**What this task involves**
Copy out, exactly as given, every line from the line with "# Bowstring" to the end of the listing, both of those lines included.

**Data provided**

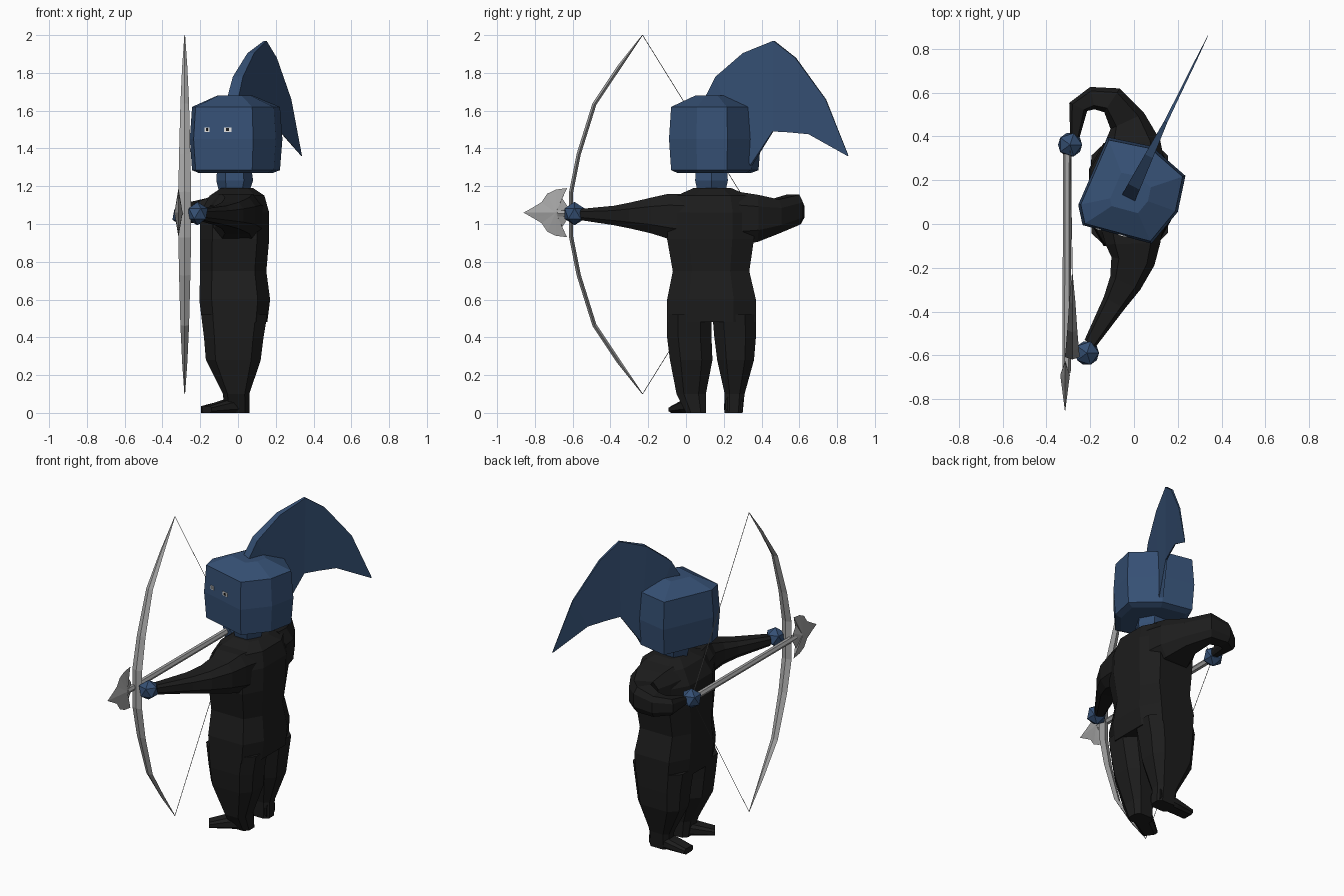
import bpy, bmesh, math
from mathutils import Vector as V

if "Cube" in bpy.data.objects:
    bpy.data.objects.remove(bpy.data.objects["Cube"])


def material(name, rgb):
    m = bpy.data.materials.new(name)
    m.diffuse_color = (*rgb, 1)
    m.use_nodes = True
    m.node_tree.nodes["Principled BSDF"].inputs["Base Color"].default_value = m.diffuse_color
    return m


BLUE = material("slate blue", (0.036, 0.080, 0.175))
BLACK = material("soft black", (0.012, 0.012, 0.012))
GREY = material("steel grey", (0.38, 0.38, 0.38))
WHITE = material("eye white", (0.75, 0.75, 0.75))

UP = V((0, 0, 1))
X, Y = V((1, 0, 0)), V((0, 1, 0))
BOX8 = [(1, .5), (.65, 1), (-.65, 1), (-1, .5), (-1, -.5), (-.65, -1), (.65, -1), (1, -.5)]
HEX = [(math.cos(i * math.pi / 3), math.sin(i * math.pi / 3)) for i in range(6)]
DIAMOND = [(1, 0), (0, 1), (-1, 0), (0, -1)]


def finish(name, bm, mat):
    bmesh.ops.recalc_face_normals(bm, faces=bm.faces)
    me = bpy.data.meshes.new(name)
    bm.to_mesh(me)
    bm.free()
    ob = bpy.data.objects.new(name, me)
    bpy.context.collection.objects.link(ob)
    me.materials.append(mat)
    return ob


def loft(name, rings, mat):
    """Skin a list of equal-length point rings and cap both ends."""
    bm = bmesh.new()
    rows = [[bm.verts.new(p) for p in r] for r in rings]
    n = len(rows[0])
    for a, b in zip(rows, rows[1:]):
        for i in range(n):
            j = (i + 1) % n
            bm.faces.new((a[i], a[j], b[j], b[i]))
    bm.faces.new(rows[0])
    bm.faces.new(rows[-1])
    return finish(name, bm, mat)


def ring(shape, c, u, v):
    return [V(c) + u * a + v * b for a, b in shape]


def stack(name, levels, mat, shape=BOX8):
    """Upright loft; levels are (z, x0, x1, y0, y1)."""
    loft(name, [ring(shape, ((x0 + x1) / 2, (y0 + y1) / 2, z), X * (x1 - x0) / 2, Y * (y1 - y0) / 2)
                for z, x0, x1, y0, y1 in levels], mat)


def limb(name, pts, mat, shape=BOX8):
    """Sideways loft; pts are (x, y, z, half width, half height)."""
    rings = []
    for i, (x, y, z, w, h) in enumerate(pts):
        d = V(pts[min(i + 1, len(pts) - 1)][:3]) - V(pts[max(i - 1, 0)][:3])
        side = d.cross(UP).normalized()
        rings.append(ring(shape, (x, y, z), side * w, UP * h))
    loft(name, rings, mat)


# Torso
stack("torso", [(.48, -.19, .155, -.10, .37), (.60, -.205, .17, -.10, .37), (.75, -.20, .15, -.07, .335),
                (.92, -.20, .165, -.10, .36), (1.06, -.20, .165, -.09, .36),
                (1.15, -.15, .14, -.05, .33), (1.19, -.09, .08, .04, .24)], BLACK)

# Legs
stack("front_leg", [(0, -.07, .06, 0, .105), (.10, -.08, .06, -.05, .105), (.28, -.17, .12, -.085, .14),
                    (.40, -.18, .135, -.10, .135), (.52, -.195, .155, -.10, .135)], BLACK)
stack("rear_leg", [(0, -.07, .06, .205, .30), (.10, -.08, .06, .205, .31), (.28, -.17, .12, .165, .36),
                   (.40, -.18, .135, .15, .37), (.52, -.195, .155, .14, .37)], BLACK)

# Feet
limb("front_foot", [(.03, .055, .045, .045, .045), (-.06, .015, .035, .055, .035),
                    (-.165, -.055, .018, .045, .018)], BLACK)
limb("rear_foot", [(.05, .255, .045, .045, .045), (-.08, .252, .033, .05, .033),
                   (-.195, .25, .018, .045, .018)], BLACK)

# Arms: one stretched to the bow, one bent to draw the string
limb("bow_arm", [(-.01, .02, 1.03, .15, .13), (-.005, -.09, 1.04, .125, .12), (-.005, -.17, 1.045, .10, .095),
                 (-.04, -.27, 1.045, .075, .07), (-.09, -.36, 1.045, .055, .052),
                 (-.20, -.545, 1.05, .03, .03)], BLACK)
limb("draw_arm", [(-.01, .28, 1.03, .15, .14), (-.01, .37, 1.03, .13, .125), (-.03, .47, 1.04, .085, .09),
                  (-.10, .565, 1.075, .065, .08), (-.19, .575, 1.065, .052, .065),
                  (-.255, .535, 1.06, .045, .05), (-.27, .40, 1.05, .022, .025)], BLACK)

# Hands
for name, c in (("bow_hand", (-.215, -.59, 1.055)), ("draw_hand", (-.292, .362, 1.05))):
    bm = bmesh.new()
    bmesh.ops.create_icosphere(bm, subdivisions=1, radius=.062)
    bmesh.ops.translate(bm, verts=bm.verts, vec=c)
    finish(name, bm, BLUE)

# Neck
stack("neck", [(1.17, -.10, .06, .05, .22), (1.23, -.115, .08, .035, .235), (1.30, -.11, .07, .04, .23)],
      BLUE, HEX)

# Helmet: turned, slightly bulging box
C = V((-.02, .135, 0))
PLAN = [(.08, -.09), (-.235, -.005), (-.255, .087), (-.12, .397), (.08, .356), (.235, .22), (.20, .055)]
loft("helmet", [[C + (V((x, y, 0)) - C) * s + UP * z for x, y in PLAN]
                for z, s in ((1.27, .80), (1.285, .95), (1.45, 1), (1.62, .95), (1.68, .38))], BLUE)

# Eyes: thin plates on the front of the helmet
a, b = (C + (V((*p, 0)) - C) * .986 for p in PLAN[:2])
along = (b - a).normalized()
out = along.cross(UP).normalized()
if out.y > 0:
    out = -out
for name, x, w in (("left_eye", -.054, .020), ("right_eye", -.163, .013)):
    p = a + along * ((x - a.x) / along.x) + UP * 1.5
    sq = [(-1, -1), (1, -1), (1, 1), (-1, 1)]
    loft(name, [ring(sq, p + out * d, along * w, UP * .012) for d in (-.004, .004)], WHITE)
    loft(name + "_pupil", [ring(sq, p + out * d, along * w * .35, UP * .007) for d in (.003, .006)], BLACK)

# Plume: swept blade, thick at the crown and sharp at the tip; rows are (y, z) top and bottom
TOP = [(.10, 1.64), (.17, 1.78), (.31, 1.905), (.465, 1.97), (.58, 1.88), (.74, 1.66), (.86, 1.362)]
LOW = [(.16, 1.58), (.26, 1.50), (.345, 1.31), (.46, 1.49), (.55, 1.485), (.65, 1.475), (.855, 1.36)]
WIDE = [.034, .030, .020, .008, .006, .004, .001]
cross = V((.89, -.457, 0))


def plume_point(y, z):
    return V((-.02 + (y - .13) * .49, y, z))


loft("plume", [[plume_point(*t) - cross * w, plume_point(*t) + cross * w,
                plume_point(*l) + cross * w * .6, plume_point(*l) - cross * w * .6]
               for t, l, w in zip(TOP, LOW, WIDE)], BLUE)

# Bow: mirrored limb points (y, height above grip, half width)
half = [(-.23, .95, .002), (-.355, .78, .014), (-.485, .585, .023), (-.568, .32, .030), (-.608, .12, .034)]
path = half + [(y, -h, w) for y, h, w in reversed(half)]
rings = []
for i, (y, h, w) in enumerate(path):
    p, q = path[max(i - 1, 0)], path[min(i + 1, len(path) - 1)]
    nrm = V((0, -(q[1] - p[1]), q[0] - p[0])).normalized()
    rings.append(ring(DIAMOND, (-.282, y, 1.05 + h), X * w, nrm * min(.011, w)))
loft("bow", rings, GREY)

# Bowstring
for name, s in (("upper_string", 1), ("lower_string", -1)):
    loft(name, [ring(DIAMOND, p, X * .002, Y * .002)
                for p in ((-.282, -.23, 1.05 + .95 * s), (-.292, .36, 1.05))], GREY)

# Arrow shaft
limb("arrow_shaft", [(-.305, .40, 1.055, .019, .019), (-.308, -.68, 1.055, .019, .019)], GREY, HEX)

# Arrowhead: barbed outline, thick on the centre line and sharp at the rim
EDGE = [(-.86, 0), (-.81, .028), (-.765, .055), (-.735, .10), (-.69, .122), (-.63, .13), (-.655, .075), (-.625, .03)]
outline = EDGE + [(y, -z) for y, z in reversed(EDGE[1:])]
bm = bmesh.new()
rim = [bm.verts.new((-.315, y, 1.06 + z)) for y, z in outline]
for dx in (-.022, .022):
    peak = bm.verts.new((-.315 + dx, -.69, 1.06))
    for i in range(len(rim)):
        bm.faces.new((rim[i], rim[(i + 1) % len(rim)], peak))
finish("arrowhead", bm, GREY)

**Exercise solution**
# Bowstring
for name, s in (("upper_string", 1), ("lower_string", -1)):
    loft(name, [ring(DIAMOND, p, X * .002, Y * .002)
                for p in ((-.282, -.23, 1.05 + .95 * s), (-.292, .36, 1.05))], GREY)

# Arrow shaft
limb("arrow_shaft", [(-.305, .40, 1.055, .019, .019), (-.308, -.68, 1.055, .019, .019)], GREY, HEX)

# Arrowhead: barbed outline, thick on the centre line and sharp at the rim
EDGE = [(-.86, 0), (-.81, .028), (-.765, .055), (-.735, .10), (-.69, .122), (-.63, .13), (-.655, .075), (-.625, .03)]
outline = EDGE + [(y, -z) for y, z in reversed(EDGE[1:])]
bm = bmesh.new()
rim = [bm.verts.new((-.315, y, 1.06 + z)) for y, z in outline]
for dx in (-.022, .022):
    peak = bm.verts.new((-.315 + dx, -.69, 1.06))
    for i in range(len(rim)):
        bm.faces.new((rim[i], rim[(i + 1) % len(rim)], peak))
finish("arrowhead", bm, GREY)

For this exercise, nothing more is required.